Bread — Iron Chef America Ingredients 101
In these carb-conscious times, when bread is often painted as the villain of the modern-day diet, we often need reminding just how important this staple is and has been to the development of human culture.
As far as I am aware, there is no cuisine in the world that does not include bread or dough of some kind among its roster of dishes, and this has been the case since long before man began to keep written records.
Bread, in all its many forms, has had a huge impact on our development. Revolutions have started over the lack of it and indeed, without the ability to grow and harvest grain, humanity would never have begun to form its earliest communities.
So as you marvel over the dishes the Iron Chef and their challenger create for the Chairman, remember that while man may not live on bread alone, our diet would be a lot less interesting without it.
Bread is a staple food for many cultures. That means it is eaten by the majority of people and at the majority of meals. It is, essentially, wheat flour or other meal mixed with water and formed into loaves, which are then either dried in the sun or cooked in an oven. Other dry and liquid ingredients such as salt, fats and oil can be added, as well as an agent to make it rise (leaven), such as yeast or a “starter” from previous dough.

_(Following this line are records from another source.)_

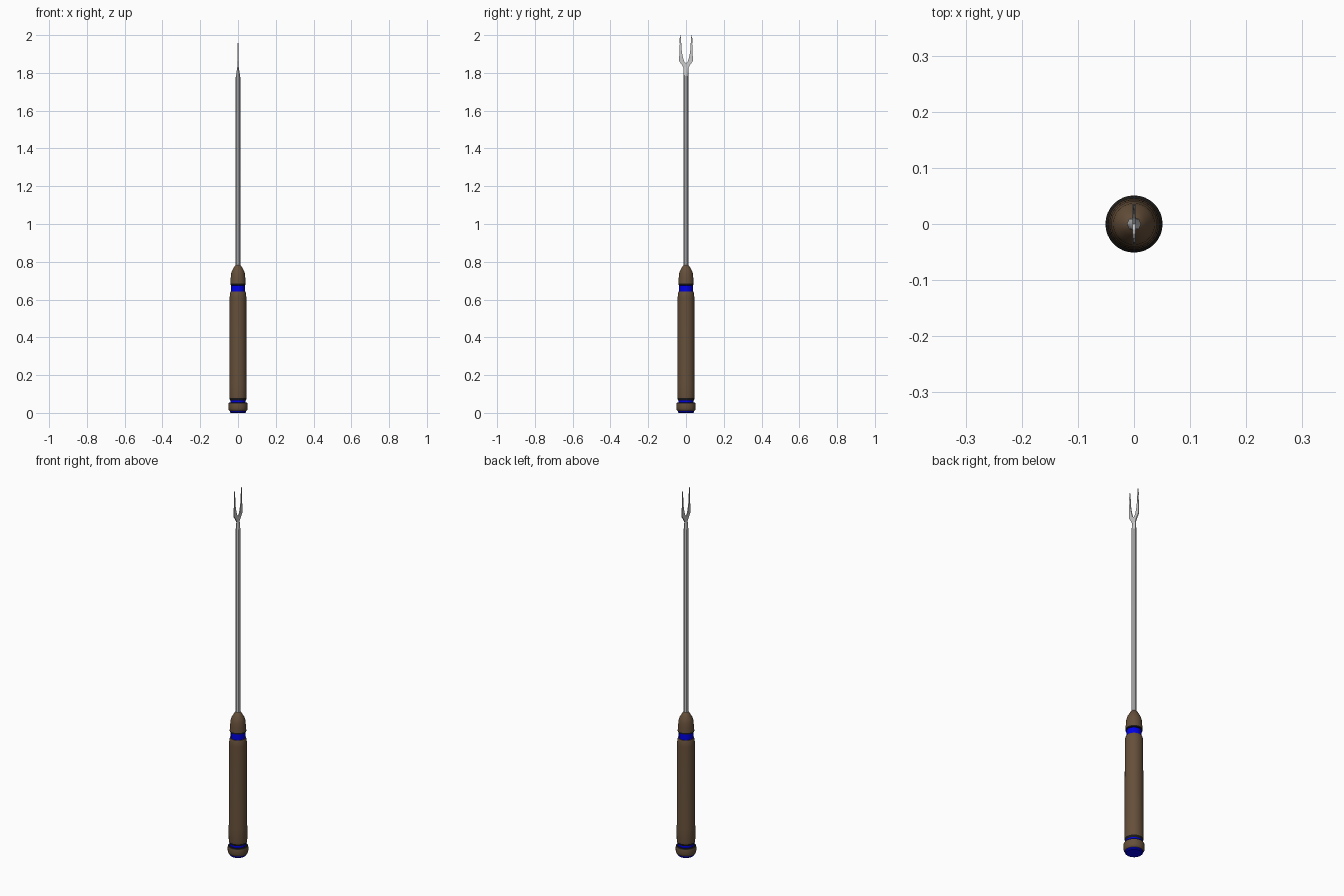
import bpy, bmesh, math

if "Cube" in bpy.data.objects:
    bpy.data.objects.remove(bpy.data.objects["Cube"])


def material(name, rgb):
    m = bpy.data.materials.new(name)
    m.diffuse_color = (*rgb, 1)
    m.use_nodes = True
    m.node_tree.nodes["Principled BSDF"].inputs["Base Color"].default_value = m.diffuse_color
    return m


brown = material("wood_brown", (0.13, 0.078, 0.042))
blue = material("blue", (0.0, 0.0, 0.8))
black = material("black", (0.01, 0.01, 0.01))


def finish(name, bm, mat=None, smooth=True):
    bmesh.ops.recalc_face_normals(bm, faces=bm.faces)
    mesh = bpy.data.meshes.new(name)
    bm.to_mesh(mesh)
    bm.free()
    ob = bpy.data.objects.new(name, mesh)
    bpy.context.collection.objects.link(ob)
    if mat:
        mesh.materials.append(mat)
    if smooth:
        bpy.ops.object.select_all(action='DESELECT')
        ob.select_set(True)
        bpy.context.view_layer.objects.active = ob
        bpy.ops.object.shade_smooth_by_angle(angle=math.radians(35))
    return ob


def loft(name, rings, mat=None, sides=32):
    """Stack of capped elliptical rings (rx, ry, z)."""
    bm = bmesh.new()
    loops = [[bm.verts.new((rx * math.cos(2 * math.pi * i / sides),
                            ry * math.sin(2 * math.pi * i / sides), z))
              for i in range(sides)] for rx, ry, z in rings]
    for a, b in zip(loops, loops[1:]):
        for i in range(sides):
            j = (i + 1) % sides
            bm.faces.new((a[i], a[j], b[j], b[i]))
    bm.faces.new(loops[0][::-1])
    bm.faces.new(loops[-1])
    return finish(name, bm, mat)


def lathe(name, profile, mat):
    return loft(name, [(r, r, z) for r, z in profile], mat)


# Handle, bottom to top
lathe("bottom_disc", [(0.038, 0.0), (0.043, 0.004), (0.043, 0.014)], blue)
lathe("end_cap", [(0.044, 0.01), (0.049, 0.016), (0.051, 0.024),
                  (0.051, 0.044), (0.05, 0.05)], brown)
lathe("end_cap_rim", [(0.05, 0.05), (0.046, 0.055), (0.04, 0.056)], black)
lathe("lower_band", [(0.041, 0.05), (0.041, 0.072)], blue)
lathe("grip_lower_rim", [(0.041, 0.066), (0.044, 0.071), (0.045, 0.078)], black)
lathe("grip", [(0.045, 0.078), (0.046, 0.088), (0.046, 0.16), (0.045, 0.17),
               (0.044, 0.61), (0.043, 0.63), (0.039, 0.643)], brown)
lathe("upper_band", [(0.036, 0.63), (0.036, 0.69)], blue)
lathe("ferrule_rim", [(0.036, 0.675), (0.041, 0.677), (0.041, 0.684)], black)
lathe("ferrule", [(0.041, 0.684), (0.039, 0.71), (0.037, 0.735), (0.032, 0.752),
                  (0.022, 0.77), (0.014, 0.782), (0.01, 0.785)], brown)

# Metal rod, flattened in x toward the fork
loft("rod", [(0.0125, 0.0125, 0.75), (0.0125, 0.0125, 1.775),
             (0.007, 0.0125, 1.81), (0.003, 0.013, 1.835)], sides=8)

# Flat two-tined fork: strips of (inner y, outer y, z inner, z outer), mirrored
strips = [(0.0, 0.012, 1.825, 1.825), (0.0, 0.022, 1.852, 1.843),
          (0.010, 0.036, 1.862, 1.862), (0.017, 0.036, 1.885, 1.885),
          (0.022, 0.034, 1.91, 1.91), (0.025, 0.033, 1.955, 1.955),
          (0.026, 0.035, 1.975, 1.972), (0.029, 0.031, 2.0, 2.0)]
bm = bmesh.new()
for side in (-1, 1):
    rows = []
    for yi, yo, zi, zo in strips:
        t = 0.003 - 0.0022 * (zi - 1.825) / 0.175
        rows.append([bm.verts.new(p) for p in (
            (-t, side * yi, zi), (-t, side * yo, zo),
            (t, side * yo, zo), (t, side * yi, zi))])
    for k, (a, b) in enumerate(zip(rows, rows[1:])):
        for i in range(4):
            if k == 0 and i == 3:
                continue  # shared centre seam
            j = (i + 1) % 4
            bm.faces.new((a[i], a[j], b[j], b[i]))
    bm.faces.new(rows[0])
    bm.faces.new(rows[-1])
bmesh.ops.remove_doubles(bm, verts=bm.verts, dist=0.0001)
finish("fork_tines", bm, smooth=False)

Archeologists believe that man has been making bread in some form for as long as he has been harvesting wheat, and there are records of the ancient Sumerians soaking grains in water to make beer and then grinding the residue to make flat cakes. Bread as we know it, however, probably began with the ancient Egyptians whose records show that they leavened bread much as we do today nearly 2,000 years ago.
Most bread types can be placed into one of three main categories: Those that rise quite a bit during cooking and are baked in special pans; those that only rise a small amount during cooking (such as French baguettes and rye breads), which are cooked on trays; and those breads which do not rise at all, flatbreads such as tortilla or Indian chapati. Within these categories, of course, there are hundreds of different styles depending on which part of the world you are in, what ingredients are available and which part of the wheat grain was used in preparing the bread.
Although bread has been called “the staff of life,” on its own it does not offer many nutritional benefits apart from being low in fat and high in dietary fiber if whole-wheat grain is used. It is more just a delivery system for the dishes with which it is served.
Although bread can be found in just about every cuisine in the world, it was a particular staple in Western Europe and it is believed that the word bread is derived from the Germanic term “bröd,” which meant a small morsel. Through trade and immigration bread moved on to become a staple food in any region where it was easy to grow wheat.
With more than 300 varieties available, Germany offers the widest selection of breads in the world and there are few meals that pass without spelt, rye or wheat bread supporting the main course. The average German eats nearly 150 pounds of bread a year; they take their daily loaf so seriously that in 2011 the Association of German Artisanal Bakers applied to have German bread making listed by UNESCO as a cultural art form.
In South America, it is the Chileans who really love their bread, with Marraqueta, a French-style loaf being eaten with every meal and often purchased twice a day. While in the Indian subcontinent, there are as many different breads as there are regions, with my own favorites being naan bread, puffed up on the interior of a tandoor oven, and flaky paratha, which is stuffed with spiced potatoes.
Even in Southeast Asia, where rice is the more common staple, you will still find wonderful bread on offer. The memory of eating hot, fresh Filipino Pan de Sal straight from the oven is one of the best from all my eating adventures.
Although I think a great sandwich is hard to beat, bread is a lot more versatile in the kitchen than you might imagine. I usually find it is better if it is a day or so old before I start to use it.
Whenever I make meatballs, I always add a panade, a mixture of bread and milk, to my ground meat to make the end result moist and lighter. The technique also works just as well when making a meatloaf.
To make terrific croutons, cube leftover bread, toss in a little olive oil and sprinkle with garlic salt. Spread the bread on a baking tray and cook in the oven on a very low heat until they become golden brown. The croutons add an interesting crunchy texture to a traditional Italian panzanella salad.
I have often tried to re-create some of the bread dishes that I have found on my travels around the world. In Portugal, I adored Acorda Alentejana, which is a delicious soup made from olive oil, fresh farm eggs and day-old bread, while in the Russian city of Irkutsk, I sampled Kvass, a light beer made from black rye bread.
And, of course, being British, puddings are very high on my bread agenda. Few are better than a rich bread and butter pudding made with slices of buttered bread, custard and raisins soaked in brandy. It's heaven in dessert form.
Given that it’s a staple, just about any store selling food in the U.S. will sell bread of some type and most supermarkets now offer many different styles of loaves and flatbreads, as well as the prepackaged white sliced bread that so many of us grew up with.
I think it is definitely good to also support your nearest bakery. They will have even more varieties available, many of which may use grains from local farmers.
Better still, why not try making your own bread at home? It may seem daunting at first, but once you have mastered the basics, you will soon find yourself hooked.